street, and trip, trip, trip, begin to run in file towards the front of the town hall, so squeezed together that they covered the pavement like the waves of flooded torrent.
When the square was quite full the bagpiper faced about, and, still playing briskly, turned towards the river that runs at the foot of the walls of Hamel.
Arrived there he turned round; the rats were following.
' Hop ! hop !' he cried, pointing with his finger to the middle of the stream, where the water whirled and was drawn down as if through a funnel. And hop! hop ! without hesitating, the rats took the leap, swam straight to the funnel, plunged in head foremost and disappeared.
The plunging continued thus without ceasing till midnight.

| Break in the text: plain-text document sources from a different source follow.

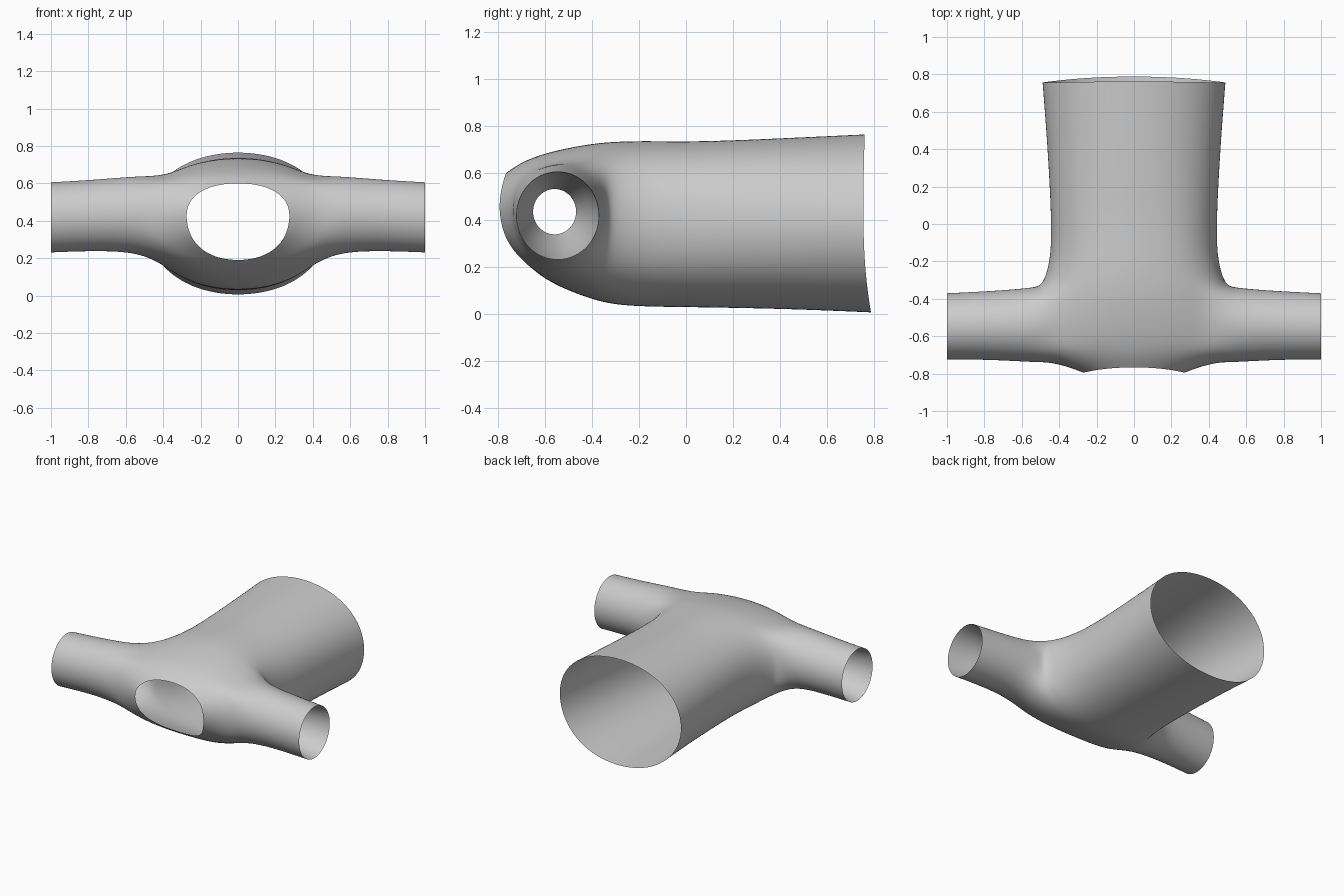
import bpy, bmesh
from math import sin, cos, radians, copysign

if "Cube" in bpy.data.objects:
    bpy.data.objects.remove(bpy.data.objects["Cube"])

N = 16
GROW = 1.022   # offsets the shrinkage of subdivision


def spow(v, e):
    return copysign(abs(v) ** e, v) if abs(v) > 1e-6 else 0.0


def body_ring(bm, yt, ys, yb, w, zt, zb, zc, e):
    ring = []
    for k in range(N):
        a = radians(360 / N * k)
        c, s = spow(cos(a), e), spow(sin(a), e)
        y_end, z_end = (yt, zt) if s >= 0 else (yb, zb)
        y = ys + (y_end - ys) * sin(a) ** 2
        z = zc + (z_end - zc) * abs(s) * GROW
        ring.append(bm.verts.new((w * c * GROW, y, z)))
    return ring


def sleeve_ring(bm, side, x, yc, zc, ry, rz):
    ring = []
    for i in range(N):
        a = radians(-45 + 360 / N * i)
        ring.append(bm.verts.new((side * x, yc + ry * GROW * cos(a),
                                  zc + rz * GROW * sin(a))))
    return ring


def loft(bm, rings, skip=lambda r, k: False):
    for r in range(len(rings) - 1):
        a, b = rings[r], rings[r + 1]
        for k in range(N):
            if not skip(r, k):
                n = (k + 1) % N
                bm.faces.new((a[k], a[n], b[n], b[k]))


def finish(bm, name):
    loose = [v for v in bm.verts if not v.link_faces]
    bmesh.ops.delete(bm, geom=loose, context='VERTS')
    bmesh.ops.recalc_face_normals(bm, faces=bm.faces)
    for f in bm.faces:
        f.smooth = True
    me = bpy.data.meshes.new(name)
    bm.to_mesh(me)
    bm.free()
    ob = bpy.data.objects.new(name, me)
    bpy.context.collection.objects.link(ob)
    sub = ob.modifiers.new("smooth", 'SUBSURF')
    sub.levels = sub.render_levels = 3


# Body rings from hem to neck: y top/side/bottom, half width, z top/bottom/middle, squareness
PROFILE = [
    (.762, .755, .790, .49, .765, .005, .39, .95),
    (.45, .45, .45, .465, .75, .02, .39, .92),
    (.05, .05, .05, .442, .732, .028, .385, .88),
    (-.18, -.18, -.18, .442, .737, .03, .385, .86),
    (-.33, -.325, -.31, .485, .732, .04, .40, .85),
    (-.41, -.43, -.39, .50, .722, .06, .40, .85),
    (-.48, -.53, -.46, .51, .71, .085, .41, .85),
    (-.55, -.63, -.52, .50, .695, .11, .41, .85),
    (-.62, -.745, -.575, .46, .675, .14, .42, .85),
    (-.70, -.765, -.615, .36, .645, .165, .43, .88),
    (-.765, -.797, -.645, .275, .60, .19, .43, .9),
]
bm = bmesh.new()
rings = [body_ring(bm, *p) for p in PROFILE]


# Armholes: side patches between rings 4 and 8 stay open
def armhole(r, k):
    return 4 <= r < 8 and (k in (14, 15, 0, 1) or 6 <= k < 10)


loft(bm, rings, armhole)

# Sleeves grown from the armhole edges
CUFF = (1.0, -.547, .418, .177, .188)
for side in (1, -1):
    def at(r, k):
        return rings[r][(k if side > 0 else 8 - k) % N]
    edge = [at(4, k) for k in range(-2, 3)] + [at(r, 2) for r in (5, 6, 7)]
    edge += [at(8, k) for k in range(2, -3, -1)] + [at(r, -2) for r in (7, 6, 5)]
    loft(bm, [edge,
              sleeve_ring(bm, side, .53, -.54, .435, .20, .205),
              sleeve_ring(bm, side, .75, -.542, .43, .184, .19),
              sleeve_ring(bm, side, *CUFF)])
finish(bm, "shirt_body")

# Tapering linings inside the sleeves
for side, name in ((1, "right_sleeve_lining"), (-1, "left_sleeve_lining")):
    bm = bmesh.new()
    loft(bm, [sleeve_ring(bm, side, *CUFF),
              sleeve_ring(bm, side, .85, -.55, .425, .155, .165),
              sleeve_ring(bm, side, .6, -.56, .435, .092, .097)])
    finish(bm, name)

At last, dragging himself with difficulty, came a big rat, white with age, and stopped on the bank.
It was the king of the band.
'Are they all there, friend Blanchet ? ' asked the bagpiper.
' They are all there,' replied friend Blanchet.
' And how many were they ? '
' Nine hundred and ninety thousand, nine hundred and ninety-nine.'
' Well reckoned ? '
' Well reckoned.'
' Then go and join them, old sire, and au revoir.'
Then the old white rat sprang in his turn into the river, swam to the whirlpool and disappeared.
When the bagpiper had thus concluded his business he went to bed at his inn. And for the first time during three months the people of Hamel slept quietly through the night.
The next morning, at nine o'clock, the bagpiper repaired to the town hall, where the town council awaited him.
' All your rats took a jump into the river yesterday,' said he to the counsellors, ' and I guarantee that not one of them comes back. They were nine hundred and ninety thousand, nine hundred and ninety-nine, at one gros a head. Beckon !'
' Let us reckon the heads first. One gros a head is one head the gros. Where are the heads ? '
The ratcatcher did not expect this treacherous stroke. He paled with anger and his eyes flashed fire.
' The heads !' cried he, ' if you care about them, go and find them in the river.'